The women A/W 2016 collection caused a little bit (that’s the least one can say) of controversy.
For two reasons: firstly, the use of a “ #Dsquaw” hashtag and secondly, the alleged “appropriation of Aboriginal culture”.
Now, from an ideological point of view, I have always been and always will be sympathetic to the cause of indigenous peoples. I do not consider myself political, but I have to admit that some of my all-time heroes include Subcomandante Marcos, Abdullah Öcalan “Apo”, Geronimo, Daniel O’Connell and the likes.
The hashtag, probably, was clumsy. Reason I am saying “probably” is that in Europe, the term “squaw” means either nothing (I questioned several people), or simply refers to a native American woman (I used it as a child when playing with my action men). I know that the Twins are from Canada and should know better, so that is why I accept “clumsy”; yet I am pretty convinced that they do not have the slightest form of cultural supremacist beliefs. Dean and Dan too belong to a minority that has been subject of discrimination, oppression and even mass murder. Gay humour is sometimes very silly, and sometimes hurts. Doesn’t excuse, but it helps explain.

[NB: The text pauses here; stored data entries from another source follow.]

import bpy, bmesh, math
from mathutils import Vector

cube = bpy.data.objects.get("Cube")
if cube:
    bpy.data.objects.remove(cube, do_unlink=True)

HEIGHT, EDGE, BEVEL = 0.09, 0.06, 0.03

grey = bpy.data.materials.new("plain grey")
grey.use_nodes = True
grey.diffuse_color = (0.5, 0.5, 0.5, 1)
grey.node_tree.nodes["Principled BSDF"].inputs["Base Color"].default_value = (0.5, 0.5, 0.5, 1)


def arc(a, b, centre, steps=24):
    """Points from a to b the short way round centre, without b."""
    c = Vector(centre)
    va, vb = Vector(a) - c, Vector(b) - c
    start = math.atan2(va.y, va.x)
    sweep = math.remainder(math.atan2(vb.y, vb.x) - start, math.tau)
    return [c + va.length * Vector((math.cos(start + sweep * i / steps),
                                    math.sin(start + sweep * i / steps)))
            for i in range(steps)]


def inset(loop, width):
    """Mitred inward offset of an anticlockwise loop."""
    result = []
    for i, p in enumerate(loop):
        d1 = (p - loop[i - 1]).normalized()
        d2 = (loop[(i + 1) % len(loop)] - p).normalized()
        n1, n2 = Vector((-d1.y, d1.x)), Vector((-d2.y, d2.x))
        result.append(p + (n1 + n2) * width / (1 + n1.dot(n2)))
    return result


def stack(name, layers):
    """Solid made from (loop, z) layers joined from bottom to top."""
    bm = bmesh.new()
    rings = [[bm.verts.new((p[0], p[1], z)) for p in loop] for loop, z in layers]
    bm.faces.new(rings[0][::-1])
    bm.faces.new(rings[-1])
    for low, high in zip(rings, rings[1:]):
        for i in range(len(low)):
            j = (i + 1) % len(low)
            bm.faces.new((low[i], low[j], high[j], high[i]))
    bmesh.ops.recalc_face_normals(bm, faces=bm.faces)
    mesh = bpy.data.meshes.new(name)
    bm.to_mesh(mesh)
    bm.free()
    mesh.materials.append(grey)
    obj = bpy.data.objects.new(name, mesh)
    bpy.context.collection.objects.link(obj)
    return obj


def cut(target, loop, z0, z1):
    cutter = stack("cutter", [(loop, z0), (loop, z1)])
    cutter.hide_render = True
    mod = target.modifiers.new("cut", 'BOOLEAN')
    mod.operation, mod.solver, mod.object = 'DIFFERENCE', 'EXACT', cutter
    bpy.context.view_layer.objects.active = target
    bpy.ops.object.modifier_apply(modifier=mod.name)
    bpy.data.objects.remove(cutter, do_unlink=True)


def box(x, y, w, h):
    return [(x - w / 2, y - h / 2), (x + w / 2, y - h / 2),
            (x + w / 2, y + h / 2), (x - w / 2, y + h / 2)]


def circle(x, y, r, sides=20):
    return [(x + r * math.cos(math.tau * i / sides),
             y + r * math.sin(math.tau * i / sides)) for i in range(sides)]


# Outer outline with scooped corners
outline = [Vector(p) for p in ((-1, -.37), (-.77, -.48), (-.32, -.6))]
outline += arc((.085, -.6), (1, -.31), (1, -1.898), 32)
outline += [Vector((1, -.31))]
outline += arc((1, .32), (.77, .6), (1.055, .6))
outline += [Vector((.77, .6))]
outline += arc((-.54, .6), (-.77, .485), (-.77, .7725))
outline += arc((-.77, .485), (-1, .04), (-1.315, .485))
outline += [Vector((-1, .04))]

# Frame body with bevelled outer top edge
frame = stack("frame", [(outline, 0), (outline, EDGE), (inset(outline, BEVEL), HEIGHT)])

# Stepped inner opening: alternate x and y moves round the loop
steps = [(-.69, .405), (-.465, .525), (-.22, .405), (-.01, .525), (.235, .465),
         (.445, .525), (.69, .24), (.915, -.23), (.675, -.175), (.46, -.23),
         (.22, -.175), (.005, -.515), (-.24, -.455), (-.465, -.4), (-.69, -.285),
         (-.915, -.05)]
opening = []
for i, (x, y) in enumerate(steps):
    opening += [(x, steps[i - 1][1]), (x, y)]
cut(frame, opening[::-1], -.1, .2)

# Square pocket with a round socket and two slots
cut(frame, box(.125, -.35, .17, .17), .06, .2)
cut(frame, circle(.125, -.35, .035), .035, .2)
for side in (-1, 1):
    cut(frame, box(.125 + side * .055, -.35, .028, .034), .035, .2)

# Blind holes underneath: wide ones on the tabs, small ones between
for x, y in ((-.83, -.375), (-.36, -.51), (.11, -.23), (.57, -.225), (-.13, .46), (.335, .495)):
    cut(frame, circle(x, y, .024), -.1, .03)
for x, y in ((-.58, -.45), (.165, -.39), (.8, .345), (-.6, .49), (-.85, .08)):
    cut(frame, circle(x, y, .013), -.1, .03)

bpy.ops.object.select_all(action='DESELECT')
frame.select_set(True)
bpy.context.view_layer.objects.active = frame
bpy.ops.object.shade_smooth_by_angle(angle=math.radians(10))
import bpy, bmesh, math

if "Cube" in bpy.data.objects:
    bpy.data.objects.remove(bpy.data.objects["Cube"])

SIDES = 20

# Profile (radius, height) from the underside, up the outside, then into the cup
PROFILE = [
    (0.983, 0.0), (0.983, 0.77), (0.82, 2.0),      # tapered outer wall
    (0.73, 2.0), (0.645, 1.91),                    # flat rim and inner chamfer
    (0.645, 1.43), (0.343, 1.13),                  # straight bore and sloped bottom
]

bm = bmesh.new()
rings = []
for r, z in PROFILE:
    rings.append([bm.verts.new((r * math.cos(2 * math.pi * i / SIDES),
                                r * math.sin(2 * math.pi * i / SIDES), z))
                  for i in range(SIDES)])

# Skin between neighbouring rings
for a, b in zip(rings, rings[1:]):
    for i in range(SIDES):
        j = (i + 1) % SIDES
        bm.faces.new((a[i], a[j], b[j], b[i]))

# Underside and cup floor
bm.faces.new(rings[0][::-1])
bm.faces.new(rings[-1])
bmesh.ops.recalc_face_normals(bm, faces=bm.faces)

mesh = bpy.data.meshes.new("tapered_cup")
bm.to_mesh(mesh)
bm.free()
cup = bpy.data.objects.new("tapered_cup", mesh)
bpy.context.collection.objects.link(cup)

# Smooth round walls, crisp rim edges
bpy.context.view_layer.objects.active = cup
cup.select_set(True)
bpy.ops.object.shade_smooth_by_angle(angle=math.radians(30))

In relation to the “theft” of tribal patterns and designs, ah Jaysus come on…
“Tonya Davidson, a sociology professor at Ryerson University, says that this is a classic example of cultural appropriation. It is problematic because industries that are a part of mainstream society steal and commodify aspects — ideas, images and names — of minority cultures without any permission. “This practice works to reduce living cultures into commoditized objects that are being sold and bought,” she says. “Powerful industries are capitalizing this practice to make money of misused ideas about Aboriginal cultures.” In fact, the excuse of celebrating Aboriginal culture is simply a way to justify ongoing theft.
Dsquared2’s glamorization of colonialism is a form of racism because it reproduces the colonial logic where Aboriginal cultures are just reduced to images that are set in the past and are decontextualized.”
If the sociology professor says so…
I will point out that:
a) Cultural borrowing is a two-way system. Various groups adopt traits of others and vice-versa. If a member of an indigenous minority presented a fashion show, or produced a collection of furniture inspired Edwardian England, the American Civil war or the Scottish Highlands, nobody would be talking of cultural appropriation. Not anymore than the “Sapeurs” of the Congo are accused of stealing from European heritage.
b) Nothing prevents members of first nations peoples from organising international fashion shows using these patterns and designs. I would just be too happy to see that happen. If they do already, unfortunately so far it has gone under the radar. If Dean and Dan had not done it, I would never have seen these wonders which play the role of a window on a native culture and foster the admiration for the tribes that are at their origin.
c) Fashion is about borrowing. Hardly anything is new anymore. Even the great revolutionaries of the fashion world borrowed from indigenous cultures. In the eyes of the prosecutors of Dsquared today, Yves Saint Laurent must be the greatest thief the world has ever known. Using already existing ingredients is partly what fashion is about. The way you jumble them together makes the soup of the day, so that it has the flavour of an African tribe this year, of an urban tribe the following year…How boring would it be otherwise. Discover if you can, but re-discover over and over again, for the new generations.
And check out these amazing looks below…Thanks to you all First nation peoples, and thanks to you Dean and Dan!